Increasing numbers of people in affluent areas of London, such as Kensington and Chelsea, are excavating under their houses. Wealthy homeowners are building underground rooms housing everything from swimming pools and gyms to home cinemas.

Amid concern about a rapid increase in the number of people extending below ground, the Royal Borough of Kensington and Chelsea commissioned a report into the issue. The west London borough received 148 applications last year; more than double that from the previous year and nearly five-times the level in 2003.

Roughly half of the residents who responded were against any more basement developments unless tighter controls on the disruption from digging is put in place. The authority is now consulting residents and professionals, with the report due next month.

There is a similar trend in the borough of Camden, in north London where the local authority received 146 applications for basement excavations in 2007, compared with 24 in 2001.

Sir Ronnie Cohen, financier and Labour donor is one of the latest high-profile figures to invest in an underground swimming pool.
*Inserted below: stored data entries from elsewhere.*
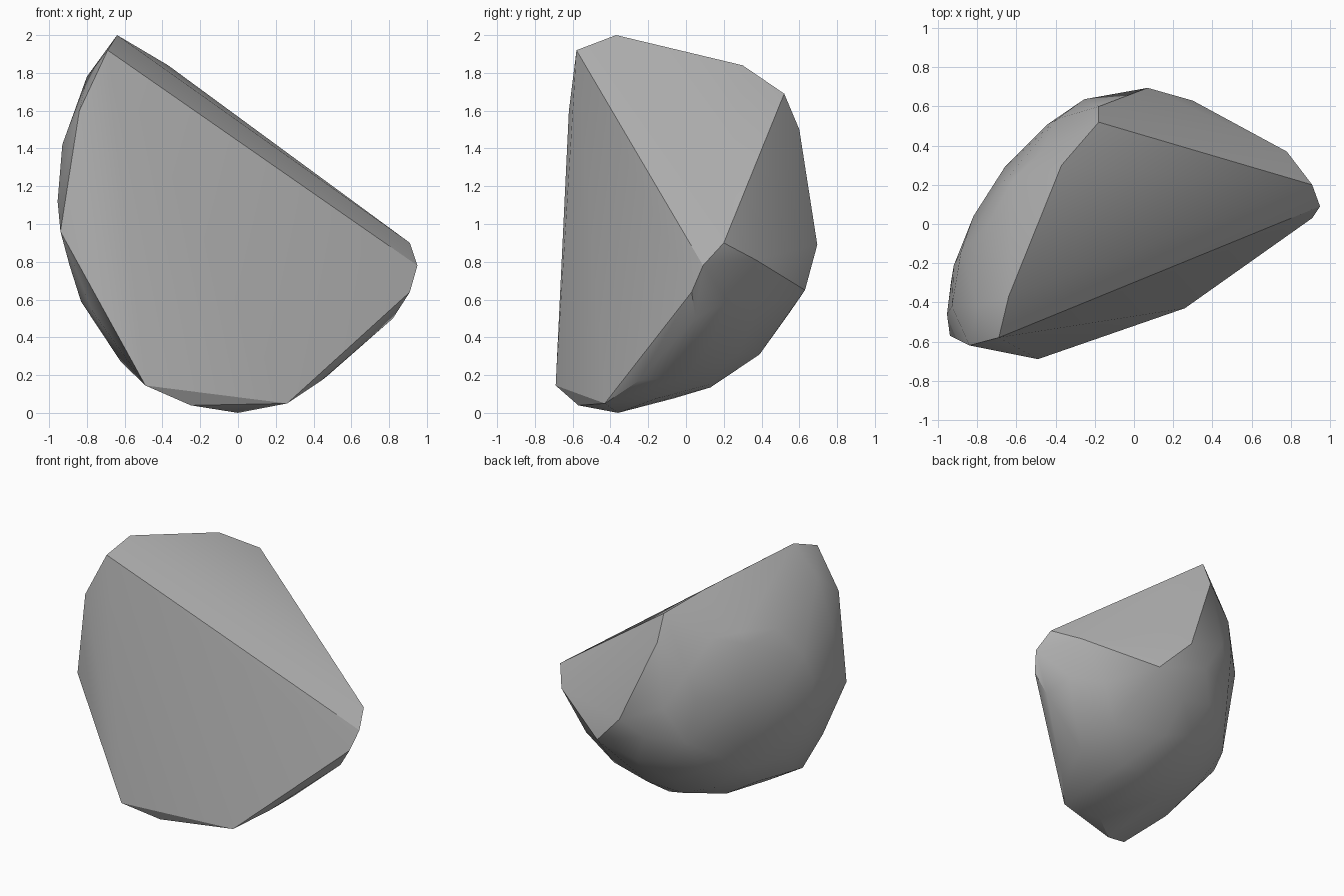
import bpy, bmesh, math
from mathutils import Vector as V

cube = bpy.data.objects.get("Cube")
if cube:
    bpy.data.objects.remove(cube)

# Corners where the flat broken faces meet
peak, peak_front = V((-.64, -.37, 2)), V((-.69, -.58, 1.92))
ridge, back_top = V((-.37, .3, 1.84)), V((-.18, .52, 1.69))
tip_front, tip_back = V((.95, .09, .78)), V((.91, .2, .9))
back_low = V((.07, .695, .89))
foot_right, foot_left = V((.26, -.43, .05)), V((-.49, -.69, .145))
foot, left_edge = V((0, -.36, 0)), V((-.94, -.57, .96))
corners = [peak, peak_front, ridge, back_top, tip_front, tip_back, back_low,
           foot_right, foot_left, foot, left_edge]

# Smaller chips along the rim and on the rounded back
chips = [(-.84, -.62, 1.6), (-.8, -.42, 1.78), (-.93, -.42, 1.42), (-.955, -.46, 1.12),
         (.91, .03, .64), (.82, .05, .5), (.78, .37, .81), (.3, .63, .65),
         (-.18, .6, 1.5), (-.25, -.57, .04), (.44, -.25, .17), (-.62, .22, 1.55),
         (-.44, .51, 1.1), (-.66, .29, 1.1), (-.82, .04, 1.1), (-.92, -.21, 1.1),
         (-.62, -.4, .27), (.05, .39, .31), (.05, .13, .135)]

# Broken planes that limit the rounded shell
breaks = [(peak_front, tip_front, foot_right), (peak_front, left_edge, foot_left),
          (peak, tip_back, back_top), (peak_front, tip_front, tip_back),
          (back_top, tip_back, back_low), (foot_left, foot_right, foot),
          (V((-.44, .51, 1)), V((-.82, .04, 1)), V((-.82, .04, 0)))]
core = V((0, -.1, .8))


def inside(point):
    for a, b, c in breaks:
        normal = (b - a).cross(c - a).normalized()
        if normal.dot(core - a) < 0:
            normal.negate()
        if normal.dot(point - a) < .01:
            return False
    return True


# Rounded shell, kept only behind the breaks, then wrapped with the corners
bm = bmesh.new()
bmesh.ops.create_icosphere(bm, subdivisions=3, radius=.985)
bmesh.ops.translate(bm, verts=bm.verts, vec=(.05, -.3, 1.03))
shell = [v.co.copy() for v in bm.verts if inside(v.co)]
bm.clear()
for co in shell + corners + [V(c) for c in chips]:
    bm.verts.new(co)
hull = bmesh.ops.convex_hull(bm, input=bm.verts)
loose = {v for v in hull["geom_interior"] + hull["geom_unused"]
         if isinstance(v, bmesh.types.BMVert)}
bmesh.ops.delete(bm, geom=list(loose), context="VERTS")
bmesh.ops.dissolve_limit(bm, angle_limit=math.radians(1), verts=bm.verts, edges=bm.edges)
bmesh.ops.recalc_face_normals(bm, faces=bm.faces)

mesh = bpy.data.meshes.new("stone_fragment")
bm.to_mesh(mesh)
bm.free()
stone = bpy.data.objects.new("stone_fragment", mesh)
bpy.context.collection.objects.link(stone)

# Plain grey stone
grey = bpy.data.materials.new("stone_grey")
grey.use_nodes = True
colour = (.45, .45, .45, 1)
grey.diffuse_color = colour
grey.node_tree.nodes["Principled BSDF"].inputs["Base Color"].default_value = colour
mesh.materials.append(grey)

bpy.context.view_layer.objects.active = stone
stone.select_set(True)
bpy.ops.object.shade_smooth_by_angle(angle=math.radians(30))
Digging for his house redevelopment caused so much disruption that he has paid for some of his neighbours to move away while work takes place at his house in Notting Hill, west London.

A two-year project launched by the comedian Ricky Gervais to build a gym and swimming pool at his north London home caused such a disturbance neighbours demonstrated outside his house.

Chelsea football club owner Roman Abramovich has two houses in west London connected below ground with extra rooms and a huge swimming pool.

Maggie Smith of The London Basement Company, said: "The jobs keep getting bigger. Now people dig beneath their garden as well as the house – which is often difficult." The company has seen a 40 per cent increase in business over the past five years.

But not everyone is enthusiastic about this trend. "It's a living hell for our residents," said Gordon Maclean, of the Heath and Hampstead Society, who has been campaigning for stricter controls on basement extensions. "The scale of some of the projects is just huge – we've had some cases where there have been as many as four basements underneath each other in one project. Also, the streets are not built for the lorry-loads of spoil that has to be transported around."

Ruth Tamir, a Camden resident whose neighbours have just begun a six-month basement excavation, is already feeling the strain: "Our house shakes because of the conveyer belt that takes all the earth out... then there's the constant drilling. Our neighbours didn't even tell us they were doing theirs – we just received a formal letter. You don't know what's going to happen in the future with things like subsidence."